A conference on the development of water and rail transit networks “Hybrid CanalRail Connectivity: Linking Bangkok’s Canal Networks to Mass Rapid Transit Lines” was organized by the Research Team of Faculty of Architecture and Planning, Thammasat University, Bangkok Metropolitan Administration (BMA) and the Rockefeller Foundation, Thailand on 26 June 2015. This conference focused on the current practices, research implications, future challenges and solutions to improve the canalrail connectivity specifically in Bangkok. Dr. Naveed Anwar and Ms. Rakdao Pakdisi attended the conference on behalf of AIT Consulting.
Bangkok is a mega-city with a population of over 10 million. The average Bangkokian spends 4 hours in traffic jam – half of their productive work life. This leads to high anxiety level combined with high environmental problems. Resurrecting the ancient canal networks could help alleviate Bangkok’s connectivity’s problem, free up commuting time for its residents, and develop new economic activities. This seminar was organized to address these issues and propose solutions to improve the canal-rail connectivity in Bangkok.

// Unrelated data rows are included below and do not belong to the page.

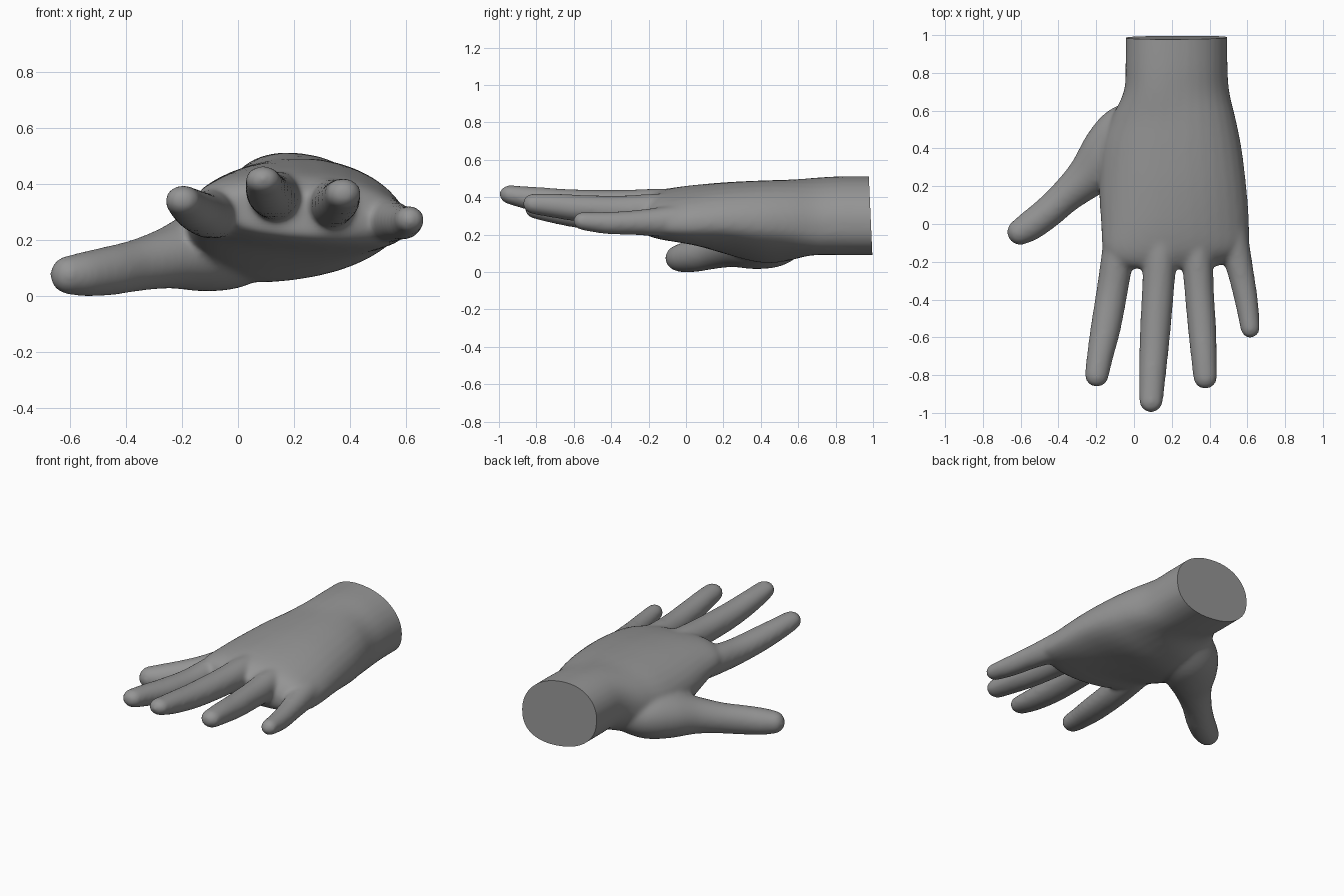
import bpy, bmesh, math
from mathutils import Vector

if "Cube" in bpy.data.objects:
    bpy.data.objects.remove(bpy.data.objects["Cube"])

SEG = 32


def smooth_rows(rows, steps=5):
    """Catmull-Rom interpolation of profile rows."""
    out = []
    for i in range(len(rows) - 1):
        a, b, c, d = (rows[max(i - 1, 0)], rows[i], rows[i + 1], rows[min(i + 2, len(rows) - 1)])
        for s in range(steps):
            t = s / steps
            out.append([0.5 * (2 * q + (r - p) * t + (2 * p - 5 * q + 4 * r - u) * t * t
                               + (3 * q - p - 3 * r + u) * t ** 3)
                        for p, q, r, u in zip(a, b, c, d)])
    return out + [list(rows[-1])]


def loft(bm, rings):
    """Skin a list of rings and close both ends."""
    loops = [[bm.verts.new(p) for p in ring] for ring in rings]
    for a, b in zip(loops, loops[1:]):
        for i in range(SEG):
            j = (i + 1) % SEG
            bm.faces.new((a[i], a[j], b[j], b[i]))
    bm.faces.new(loops[0])
    bm.faces.new(loops[-1])


def spow(v, e):
    return math.copysign(abs(v) ** e, v)


def add_palm(bm, rows):
    """Rows: y, left x, right x, top z, bottom z, edge z, edge tilt, bottom tilt."""
    rings = []
    for y, x0, x1, top, bot, mid, tilt, heel in smooth_rows(rows):
        ring = []
        for i in range(SEG):
            a = 2 * math.pi * i / SEG
            c, s = spow(math.cos(a), 0.9), math.sin(a)
            zm = mid - tilt * c
            z = zm + (top - mid) * s if s > 0 else zm - (mid - bot - heel * c) * abs(s) ** 0.8
            ring.append(((x0 + x1) / 2 + (x1 - x0) / 2 * c, y, z))
        rings.append(ring)
    loft(bm, rings)


def add_digit(bm, rows):
    """Rows: x, y, z, half width, half height, ending in a rounded tip."""
    pts = smooth_rows(rows)
    centres = [Vector(p[:3]) for p in pts]
    rings = []

    def ring(c, t, rw, rh):
        side = t.cross(Vector((0, 0, 1))).normalized()
        up = side.cross(t).normalized()
        rings.append([c + side * rw * math.cos(2 * math.pi * i / SEG)
                      + up * rh * math.sin(2 * math.pi * i / SEG) for i in range(SEG)])

    for i, p in enumerate(pts):
        t = (centres[min(i + 1, len(pts) - 1)] - centres[max(i - 1, 0)]).normalized()
        ring(centres[i], t, p[3], p[4])
    rw, rh = pts[-1][3:]
    for k in range(1, 6):
        a = k * math.pi / 2 / 5.3
        ring(centres[-1] + t * rw * math.sin(a), t, rw * math.cos(a), rh * math.cos(a))
    loft(bm, rings)


bm = bmesh.new()

# wrist and palm
add_palm(bm, [
    (1.10, -0.045, 0.495, 0.515, 0.10, 0.305, 0.03, 0.00),
    (0.85, -0.045, 0.495, 0.515, 0.10, 0.305, 0.03, 0.00),
    (0.70, -0.055, 0.505, 0.508, 0.10, 0.295, 0.03, 0.00),
    (0.55, -0.125, 0.54, 0.50, 0.07, 0.27, 0.00, 0.03),
    (0.40, -0.175, 0.57, 0.495, 0.065, 0.26, -0.01, 0.04),
    (0.20, -0.185, 0.595, 0.485, 0.11, 0.27, 0.00, 0.03),
    (0.00, -0.175, 0.61, 0.465, 0.16, 0.28, 0.02, 0.00),
    (-0.13, -0.165, 0.60, 0.44, 0.185, 0.29, 0.03, 0.00),
    (-0.20, -0.12, 0.50, 0.41, 0.205, 0.30, 0.03, 0.00),
    (-0.235, -0.05, 0.40, 0.38, 0.23, 0.30, 0.02, 0.00),
])

# index, middle, ring and little fingers
add_digit(bm, [(-0.05, 0.12, 0.31, 0.08, 0.09), (-0.085, -0.15, 0.30, 0.085, 0.09),
               (-0.115, -0.35, 0.295, 0.083, 0.08), (-0.15, -0.55, 0.31, 0.08, 0.073),
               (-0.18, -0.70, 0.33, 0.07, 0.065), (-0.197, -0.80, 0.345, 0.064, 0.056)])
add_digit(bm, [(0.16, 0.10, 0.36, 0.08, 0.09), (0.14, -0.15, 0.362, 0.087, 0.09),
               (0.127, -0.35, 0.362, 0.085, 0.083), (0.11, -0.60, 0.372, 0.08, 0.076),
               (0.097, -0.80, 0.395, 0.072, 0.066), (0.09, -0.935, 0.418, 0.064, 0.052)])
add_digit(bm, [(0.33, 0.10, 0.34, 0.08, 0.09), (0.335, -0.15, 0.335, 0.082, 0.09),
               (0.345, -0.35, 0.335, 0.078, 0.08), (0.36, -0.55, 0.345, 0.075, 0.073),
               (0.37, -0.70, 0.36, 0.069, 0.065), (0.377, -0.81, 0.37, 0.064, 0.056)])
add_digit(bm, [(0.50, 0.10, 0.29, 0.08, 0.09), (0.535, -0.12, 0.275, 0.078, 0.08),
               (0.57, -0.28, 0.27, 0.068, 0.066), (0.597, -0.42, 0.268, 0.061, 0.06),
               (0.615, -0.552, 0.278, 0.052, 0.049)])

# thumb with its fleshy base
add_digit(bm, [(0.10, 0.58, 0.23, 0.12, 0.12), (-0.02, 0.47, 0.19, 0.175, 0.155),
               (-0.13, 0.36, 0.165, 0.165, 0.145), (-0.25, 0.245, 0.14, 0.115, 0.11),
               (-0.36, 0.148, 0.115, 0.09, 0.093), (-0.46, 0.058, 0.095, 0.084, 0.088),
               (-0.55, -0.01, 0.083, 0.08, 0.08), (-0.603, -0.042, 0.08, 0.07, 0.07)])

bmesh.ops.recalc_face_normals(bm, faces=bm.faces)
mesh = bpy.data.meshes.new("hand")
bm.to_mesh(mesh)
bm.free()
hand = bpy.data.objects.new("hand", mesh)
bpy.context.collection.objects.link(hand)
bpy.context.view_layer.objects.active = hand
hand.select_set(True)

# merge the parts into one skin and soften the joints
remesh = hand.modifiers.new("merge", 'REMESH')
remesh.mode = 'VOXEL'
remesh.voxel_size = 0.012
soften = hand.modifiers.new("soften", 'SMOOTH')
soften.factor = 0.5
soften.iterations = 14
for name in ("merge", "soften"):
    bpy.ops.object.modifier_apply(modifier=name)

# flat cut at the wrist
bm = bmesh.new()
bm.from_mesh(hand.data)
geom = bm.verts[:] + bm.edges[:] + bm.faces[:]
cut = bmesh.ops.bisect_plane(bm, geom=geom, plane_co=(0.225, 0.987, 0.305),
                             plane_no=(0, 1, 0.045), clear_outer=True)
rim = [e for e in cut["geom_cut"] if isinstance(e, bmesh.types.BMEdge)]
bmesh.ops.contextual_create(bm, geom=rim)
bmesh.ops.recalc_face_normals(bm, faces=bm.faces)
# stand on the ground
low = min(v.co.z for v in bm.verts)
bmesh.ops.translate(bm, verts=bm.verts, vec=(0, 0, -low))
bm.to_mesh(hand.data)
bm.free()

grey = bpy.data.materials.new("mid grey")
grey.diffuse_color = (0.3, 0.3, 0.3, 1)
grey.use_nodes = True
grey.node_tree.nodes["Principled BSDF"].inputs["Base Color"].default_value = grey.diffuse_color
hand.data.materials.clear()
hand.data.materials.append(grey)
bpy.ops.object.shade_smooth_by_angle(angle=math.radians(40))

The Deputy Governor of Bangkok Amorn Kitchawengkul presided over the seminar and said that this research reveals corresponding information with the BMA’s bus, rail, and boat transport integration project that was initiated by the Bangkok Governor Sukhumbhand Paribatra. The Bangkok Deputy Governor mentioned that the Bangkok’s transportation integration plan was pursuing the same direction as the studies by Thammasat University. Mr. Yanyong Boon-Long and his team described the research implications and future challenges. They were of the view that in terms of the Bangkok’s overall connectivity, such hybrid linkages of canals and metro transit would provide rapid – and random – long distant “jump” across the city, a phenomenon that could not be provided by any one type of transit system alone. They discussed the potential opportunities that Hybrid Canal-Rail Connectivity could bring to the investors such as: Retail Shops at Canal-Metro Stations (these canal-to-Metro stations could act as catalysts in regenerating the much needed economic activities and jobs for the informal settlements along the canals.
They would also enable informal residents to gain faster access to healthcare facilities and service along rail lines that were previously out of their reach); Community Ports (local “Community ports” could be set up along the canals to transport small cargo. Small consumer goods and products could be delivered continuously throughout the day – unlike automobile transport which is limited by fixed delivery time in the early morning or night time); New Fleet of Boats (investment should be made in new enclosed boats that are safe and accessible to seniors and working professionals. People should be able to work while in transit –similar to being in a subway).